  1. Files sizes are big.  If you have been shooting a D700 you will be in for a shock.  If you have been working with medium format digital for a few years, the file sizes will not be a shock.  I found that the uncompressed raw files were close to the same size as the files from my Phase One P45+, on average around 36mb.  Since I never shoot jogs as output, I have not checked the size of the high quality jpg from D800 but it’s safe to assume it will be close to around 32mb.  The D800 is not a camera for a casual shoot.  One of the biggest problems the price point has created is that many people who will never need 36mp are now able to afford a very good camera that has a 36mp output.  They will find quickly enough that their current line up of lenses more than likely will not produce  optimum results with the D800, and that their 500GB hard drive is no longer going to hold their files very long.  If you upgrade to the D800, plan on upgrading your computer, both for processing power (processor and memory) and for storage (3TB hard drives or a external raid array like a Drobo)
  2. Burst speed is slow, yes it is.  If you are coming from the D700 or D3s you are in for a shock.  I would have to say the D800 is a landscape camera or portrait camera, not a camera for sports or quick action shooting.  It’s just not going to perform well in these types of environments.  Popular Photography was exactly right on their opinion here. The D800 is slow and more than likely a firmware upgrade will not help.  One feature here that Nikon has overlooked is the ability to set output for a medium or small raw file.  You can change the format from FX to DX and two others and these will make a smaller raw file, but they also are capturing a smaller frame.  For certain photographic situations I would like to have the FX size but only capture 20mp in raw as I know that I won’t be needing a larger file.  This is one feature that Canon offers that I would like to see Nikon pick up.

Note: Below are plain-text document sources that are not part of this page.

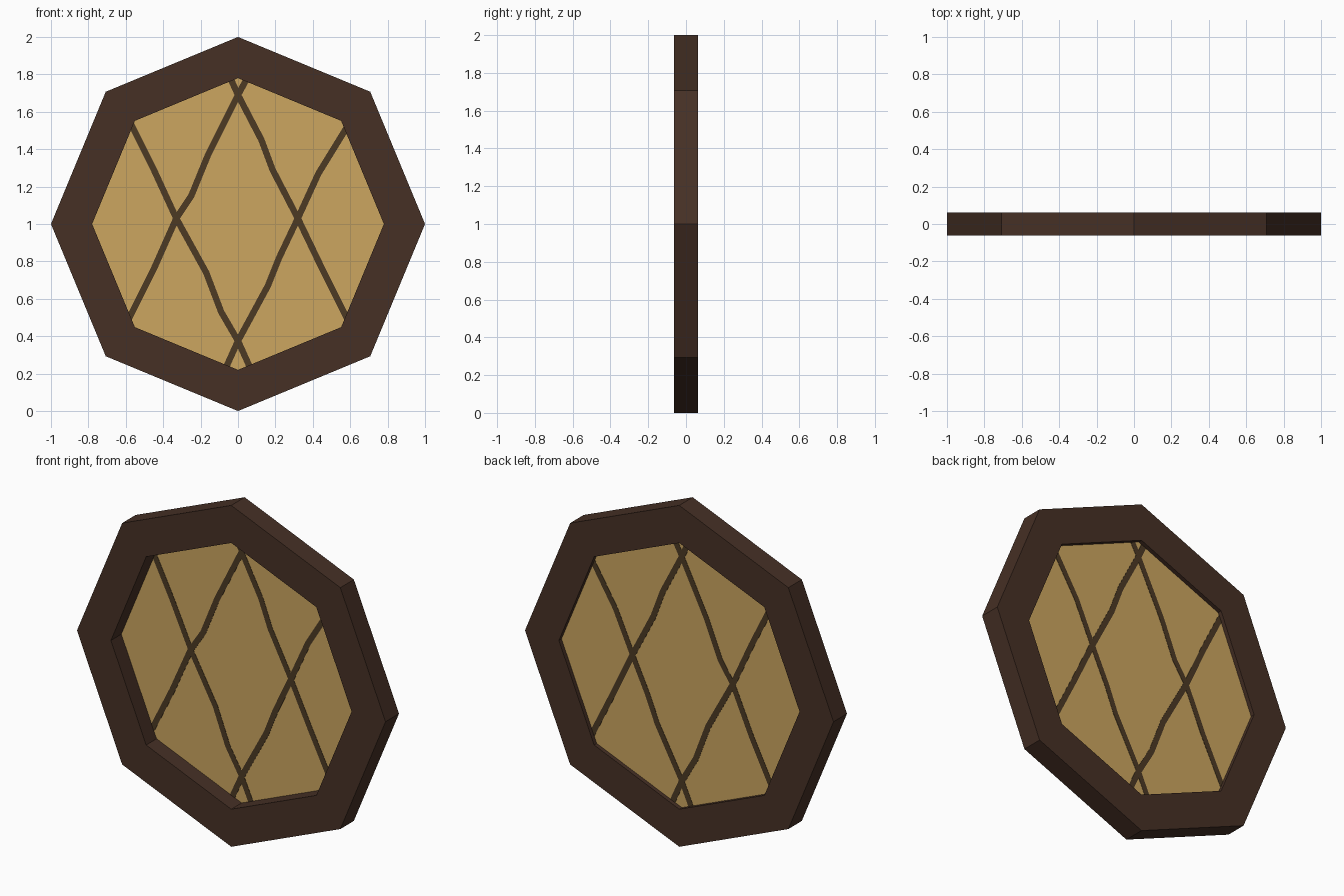
import bpy, bmesh, math
from mathutils import Vector

if "Cube" in bpy.data.objects:
    bpy.data.objects.remove(bpy.data.objects["Cube"])

R_OUT, R_IN, DEPTH, PANE_Y = 1.0, 0.78, 0.125, 0.036


def srgb(r, g, b):
    lin = lambda c: c / 12.92 if c <= 0.04045 else ((c + 0.055) / 1.055) ** 2.4
    return (lin(r / 255), lin(g / 255), lin(b / 255), 1)


def material(name, colour):
    m = bpy.data.materials.new(name)
    m.diffuse_color = colour
    m.use_nodes = True
    m.node_tree.nodes["Principled BSDF"].inputs["Base Color"].default_value = m.diffuse_color
    return m


wood = material("dark wood", srgb(70, 48, 37))
amber = material("amber glass", srgb(204, 166, 96))
lead = material("lead strip", srgb(76, 58, 36))


def finish(name, bm, mat):
    bmesh.ops.recalc_face_normals(bm, faces=bm.faces[:])
    me = bpy.data.meshes.new(name)
    bm.to_mesh(me)
    bm.free()
    me.materials.append(mat)
    ob = bpy.data.objects.new(name, me)
    bpy.context.collection.objects.link(ob)
    return ob


def octagon(bm, r, y):
    return [bm.verts.new((r * math.cos(i * math.pi / 4), y, 1 + r * math.sin(i * math.pi / 4)))
            for i in range(8)]


def bridge(bm, a, b):
    for i in range(len(a)):
        j = (i + 1) % len(a)
        bm.faces.new((a[i], a[j], b[j], b[i]))


# Octagonal frame: a rectangular section swept round eight corners
bm = bmesh.new()
h = DEPTH / 2
rings = [octagon(bm, r, y) for r, y in ((R_OUT, -h), (R_OUT, h), (R_IN, h), (R_IN, -h))]
for k in range(4):
    bridge(bm, rings[k], rings[(k + 1) % 4])
finish("frame", bm, wood)

# Thin glass pane, set towards the back of the frame
bm = bmesh.new()
front, back = octagon(bm, R_IN + 0.01, PANE_Y - 0.002), octagon(bm, R_IN + 0.01, PANE_Y + 0.002)
bridge(bm, front, back)
bm.faces.new(front)
bm.faces.new(back)
finish("glass_pane", bm, amber)


# Lead strips: slightly crooked ribbons showing on both sides of the pane
def strip(name, path, width=0.034, t=0.0035):
    pts = [Vector((x, 0, z)) for x, z in path]
    bm = bmesh.new()
    rows = []
    for i, p in enumerate(pts):
        d = (pts[min(i + 1, len(pts) - 1)] - pts[max(i - 1, 0)]).normalized()
        side = Vector((-d.z, 0, d.x)) * width / 2
        rows.append([bm.verts.new(p + s * side + Vector((0, PANE_Y + y, 0)))
                     for s, y in ((-1, -t), (1, -t), (1, t), (-1, t))])
    for a, b in zip(rows, rows[1:]):
        bridge(bm, a, b)
    bm.faces.new(rows[0])
    bm.faces.new(rows[-1])
    finish(name, bm, lead)


strip("lead_strip_upper_left", [(0.06, 1.80), (0, 1.69), (-0.16, 1.37), (-0.25, 1.15),
                                (-0.33, 1.03), (-0.45, 0.76), (-0.59, 0.48)])
strip("lead_strip_upper_right", [(-0.05, 1.80), (0, 1.69), (0.125, 1.45), (0.185, 1.29),
                                 (0.32, 1.03), (0.45, 0.76), (0.59, 0.48)])
strip("lead_strip_lower_left", [(-0.58, 1.55), (-0.45, 1.29), (-0.33, 1.03), (-0.17, 0.74),
                                (-0.09, 0.53), (0, 0.375), (0.07, 0.22)])
strip("lead_strip_lower_right", [(0.59, 1.53), (0.43, 1.27), (0.32, 1.03), (0.22, 0.82),
                                 (0.16, 0.67), (0, 0.375), (-0.07, 0.22)])
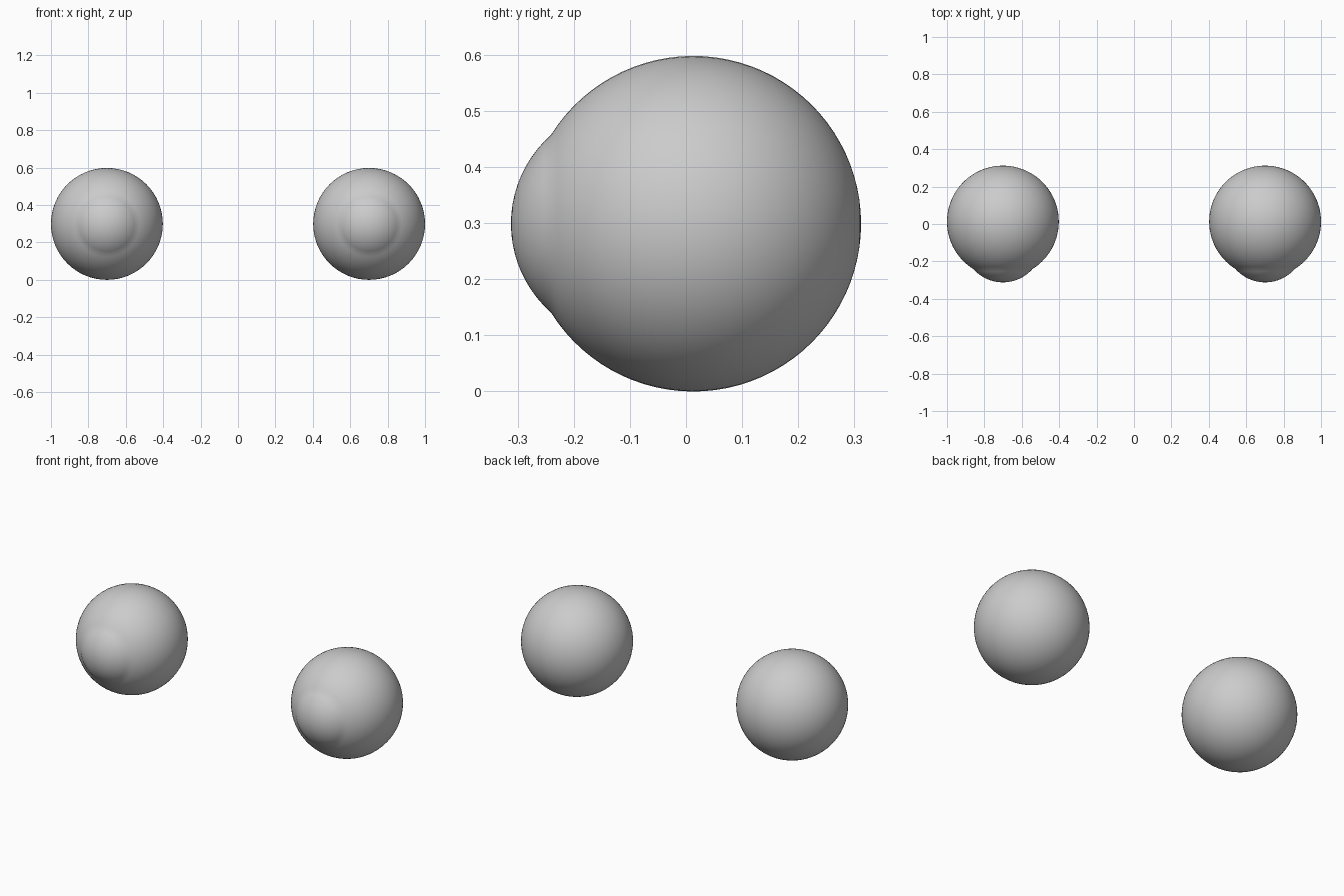
import bpy, bmesh
from math import sin, cos, pi, asin
from mathutils import Matrix, Vector

if "Cube" in bpy.data.objects:
    bpy.data.objects.remove(bpy.data.objects["Cube"])

R = 0.299            # eyeball radius
CY = 0.013           # eyeball centre in y
RIM = 0.158          # radius of the circle where the cornea meets the ball
FRONT = -0.312       # foremost point of the cornea

# Side profile (distance from axis, y): cornea cap, then the ball to its back pole
rim_angle = asin(RIM / R)
rim_y = CY - R * cos(rim_angle)
h = rim_y - FRONT
cap_r = (RIM ** 2 + h ** 2) / (2 * h)
cap_angle = asin(RIM / cap_r)
profile = []
for i in range(10):
    a = cap_angle * i / 10
    profile.append((cap_r * sin(a), FRONT + cap_r * (1 - cos(a))))
for i in range(37):
    a = rim_angle + (pi - rim_angle) * i / 36
    profile.append((R * sin(a), CY - R * cos(a)))


def eyeball(name, x):
    bm = bmesh.new()
    verts = [bm.verts.new((r, y, 0)) for r, y in profile]
    edges = [bm.edges.new(pair) for pair in zip(verts, verts[1:])]
    bmesh.ops.spin(bm, geom=verts + edges, cent=(0, 0, 0), axis=(0, 1, 0),
                   angle=2 * pi, steps=64)
    bmesh.ops.remove_doubles(bm, verts=bm.verts, dist=1e-4)
    bmesh.ops.recalc_face_normals(bm, faces=bm.faces)
    for f in bm.faces:
        f.smooth = True
    mesh = bpy.data.meshes.new(name)
    bm.to_mesh(mesh)
    bm.free()
    obj = bpy.data.objects.new(name, mesh)
    obj.location = (x, 0, R)
    bpy.context.collection.objects.link(obj)


# Matching pair
eyeball("left_eyeball", -0.701)
eyeball("right_eyeball", 0.701)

  3. The D800’s higher ISO performance is lacking.  This to me is a trade off.  Firstly I don’t find the higher iso’s on the D800 to be as bad as Popular Photography states them to be.  I would rather have the noise and full resolution in the raw file so that I can work the file in post later on.  I didn’t see the magic that Popular Photography saw with the 5D MKIII files, they really looked very close to my 5D MKII files up to 3200 and then past 3200 you started to see some improvement.  But to me that’s not a important issue.  NO camera that I know of has the ability at iso 6400 and higher to produce a large print.  The noise and loss of resolution limit you to around 20 x 30 or smaller.  So for my work, even wildlife, iso 2000 is about my tops.  I have yet to find any camera abet the new Nikon D4 (which very well might provide workable output up to 6400) For my workflow iso6400 is just not part of the equation. For that matter iso3200 really is not worth it either.

So when it’s all said and done, it comes down to many things to make a decision on either of these camera.  I found that the price point of the 5D MKIII @ $3.5K, too much.  I liked the new Auto Focus system, but I did not see enough to justify paying out almost 2x the price point of the current 5DMKII.  The Nikon D800 with the Dxomark score of 95 has the ability to produce amazing results at the lower iso ranges, from 80 to 400, which for landscape photography are my normal ranges.  The fact you can pull up the shadows as much as 4 stops and still have workable details in those areas without extreme noise is truly an amazing feature.  I found it easier to justify selling off most of my Canon equipment, rather than waiting on Canon to “maybe” announce a new sensor at the September Photokina show.  Even it it’s announced there is no way of knowing if it will have the same Dynamic range as the new D800 sensor.